Jobless rates in 20 states were above the national rate of 9.1 percent in August, with Nevada's level springing up to 13.4 percent, the Labor Department said on Friday.
Nevada's rate, the highest in the nation, rose from 12.9 percent in July. That was still lower than the peak of 14.9 percent it reached in April 2010 and maintained through December 2010.
Altogether, unemployment rates rose in more than half the states, 26, and the District of Columbia, from July, the Labor Department said. They were stagnant in many places, with 12 states reporting no change in their rates and another 12 reporting drops.
As the jobs market languishes, President Barack Obama is promoting an amalgam of proposed infrastructure and schools spending measures along with a jobs training program and series of tax breaks in a $447 billion stimulus plan.
With the U.S. unemployment rate stuck above 9 percent, jobs are at the top of the agenda for most federal and elected leaders as the 2012 election season gets going.
It is difficult for any state economy to establish positive momentum while the nation's jobs growth picture remains sluggish, Jay Rowell, director of the Illinois Employment Department, said in a statement.
The jobless rate in Illinois was 9.9 percent in August.
Under the plan, the American Jobs Act, the 10 states with the highest unemployment rates could receive up to $35.4 billion in formula and competitive grants to repair roads and public transit, hire teachers and emergency personnel, refurbish houses, and modernize community colleges.
Nevada would qualify for up to $1.3 billion if it received all competitive grant money that would be available to it, along with funds to be distributed among the states by formula. A Reuters analysis finds the White House estimates 13,500 jobs in the state would be supported by the formula grants.
The other measures -- extending unemployment insurance, reforming jobless benefits, creating training for low-income youths and adults -- would affect 35,288 Nevadans.
Hit hard by the housing bust, Nevada has had the highest unemployment rate in the nation for more than a year. California is consistently second highest, and in August its rate rose to 12.1 percent from 12 percent in July.
For most of the recession, Michigan had the highest jobless rates. As the U.S. auto industry recovers, so too has the state.
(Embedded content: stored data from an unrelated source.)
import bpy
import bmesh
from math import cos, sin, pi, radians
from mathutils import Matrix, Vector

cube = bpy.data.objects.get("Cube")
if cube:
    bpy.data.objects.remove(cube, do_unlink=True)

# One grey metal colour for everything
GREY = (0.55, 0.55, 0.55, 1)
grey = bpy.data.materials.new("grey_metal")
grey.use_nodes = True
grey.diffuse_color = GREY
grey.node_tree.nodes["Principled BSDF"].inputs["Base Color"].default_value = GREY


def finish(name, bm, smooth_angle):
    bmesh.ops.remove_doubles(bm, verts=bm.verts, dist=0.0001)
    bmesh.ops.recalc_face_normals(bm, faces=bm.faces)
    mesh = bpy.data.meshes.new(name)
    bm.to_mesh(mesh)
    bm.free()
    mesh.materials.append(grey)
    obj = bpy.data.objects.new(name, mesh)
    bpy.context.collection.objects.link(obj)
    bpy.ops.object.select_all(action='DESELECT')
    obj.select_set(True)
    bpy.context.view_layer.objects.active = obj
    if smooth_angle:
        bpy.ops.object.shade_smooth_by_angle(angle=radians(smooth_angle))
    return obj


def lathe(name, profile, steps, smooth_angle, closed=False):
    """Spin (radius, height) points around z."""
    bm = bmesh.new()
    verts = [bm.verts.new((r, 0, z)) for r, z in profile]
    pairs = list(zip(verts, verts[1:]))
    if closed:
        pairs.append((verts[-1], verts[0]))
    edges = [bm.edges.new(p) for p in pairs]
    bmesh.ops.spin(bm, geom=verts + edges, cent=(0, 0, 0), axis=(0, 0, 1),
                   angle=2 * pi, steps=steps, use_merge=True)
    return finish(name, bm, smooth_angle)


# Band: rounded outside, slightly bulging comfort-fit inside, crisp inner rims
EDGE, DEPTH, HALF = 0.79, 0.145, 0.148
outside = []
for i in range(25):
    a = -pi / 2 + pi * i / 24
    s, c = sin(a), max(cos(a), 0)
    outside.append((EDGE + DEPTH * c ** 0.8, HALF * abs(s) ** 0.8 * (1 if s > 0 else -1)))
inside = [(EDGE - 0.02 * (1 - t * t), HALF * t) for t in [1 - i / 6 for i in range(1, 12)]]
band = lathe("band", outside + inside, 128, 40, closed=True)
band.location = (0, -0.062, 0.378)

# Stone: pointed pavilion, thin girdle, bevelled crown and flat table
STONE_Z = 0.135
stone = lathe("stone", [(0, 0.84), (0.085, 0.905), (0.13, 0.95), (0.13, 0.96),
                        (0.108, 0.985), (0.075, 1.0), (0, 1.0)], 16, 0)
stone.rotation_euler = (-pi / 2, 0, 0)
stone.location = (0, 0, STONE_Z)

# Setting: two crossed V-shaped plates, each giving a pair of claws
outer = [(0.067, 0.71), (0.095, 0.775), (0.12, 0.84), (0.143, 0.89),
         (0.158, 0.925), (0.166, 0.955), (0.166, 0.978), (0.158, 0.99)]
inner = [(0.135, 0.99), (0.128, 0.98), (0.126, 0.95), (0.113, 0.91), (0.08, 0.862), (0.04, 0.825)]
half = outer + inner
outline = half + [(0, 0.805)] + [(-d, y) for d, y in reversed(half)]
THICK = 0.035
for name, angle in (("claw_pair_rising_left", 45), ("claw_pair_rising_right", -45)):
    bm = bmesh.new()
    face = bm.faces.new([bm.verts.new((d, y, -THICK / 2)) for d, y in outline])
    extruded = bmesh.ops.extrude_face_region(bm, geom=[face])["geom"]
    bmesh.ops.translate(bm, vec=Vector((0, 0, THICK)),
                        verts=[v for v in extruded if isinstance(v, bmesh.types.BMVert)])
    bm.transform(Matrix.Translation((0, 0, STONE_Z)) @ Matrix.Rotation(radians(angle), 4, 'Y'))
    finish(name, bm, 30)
Still, its rate rose to 11.2 percent in August from 10.9 percent in July.
With the recent slowdown in the national economy, Michigan's unemployment rate has edged upward since April, but still remains below 2010 levels, said Rick Waclawek, director of the state's labor bureau, in a statement.
According to the Labor Department, Washington, D.C., South Carolina, Florida, Rhode Island, North Carolina, Mississippi and Georgia round out the top 10 of highest jobless rates, all of which are above 10 percent.
North Dakota continued in August to have the lowest unemployment rate, 3.5 percent, followed again by Nebraska and South Dakota, 4.7 percent. They were the only states in the nation to have jobless rates of less than 5 percent.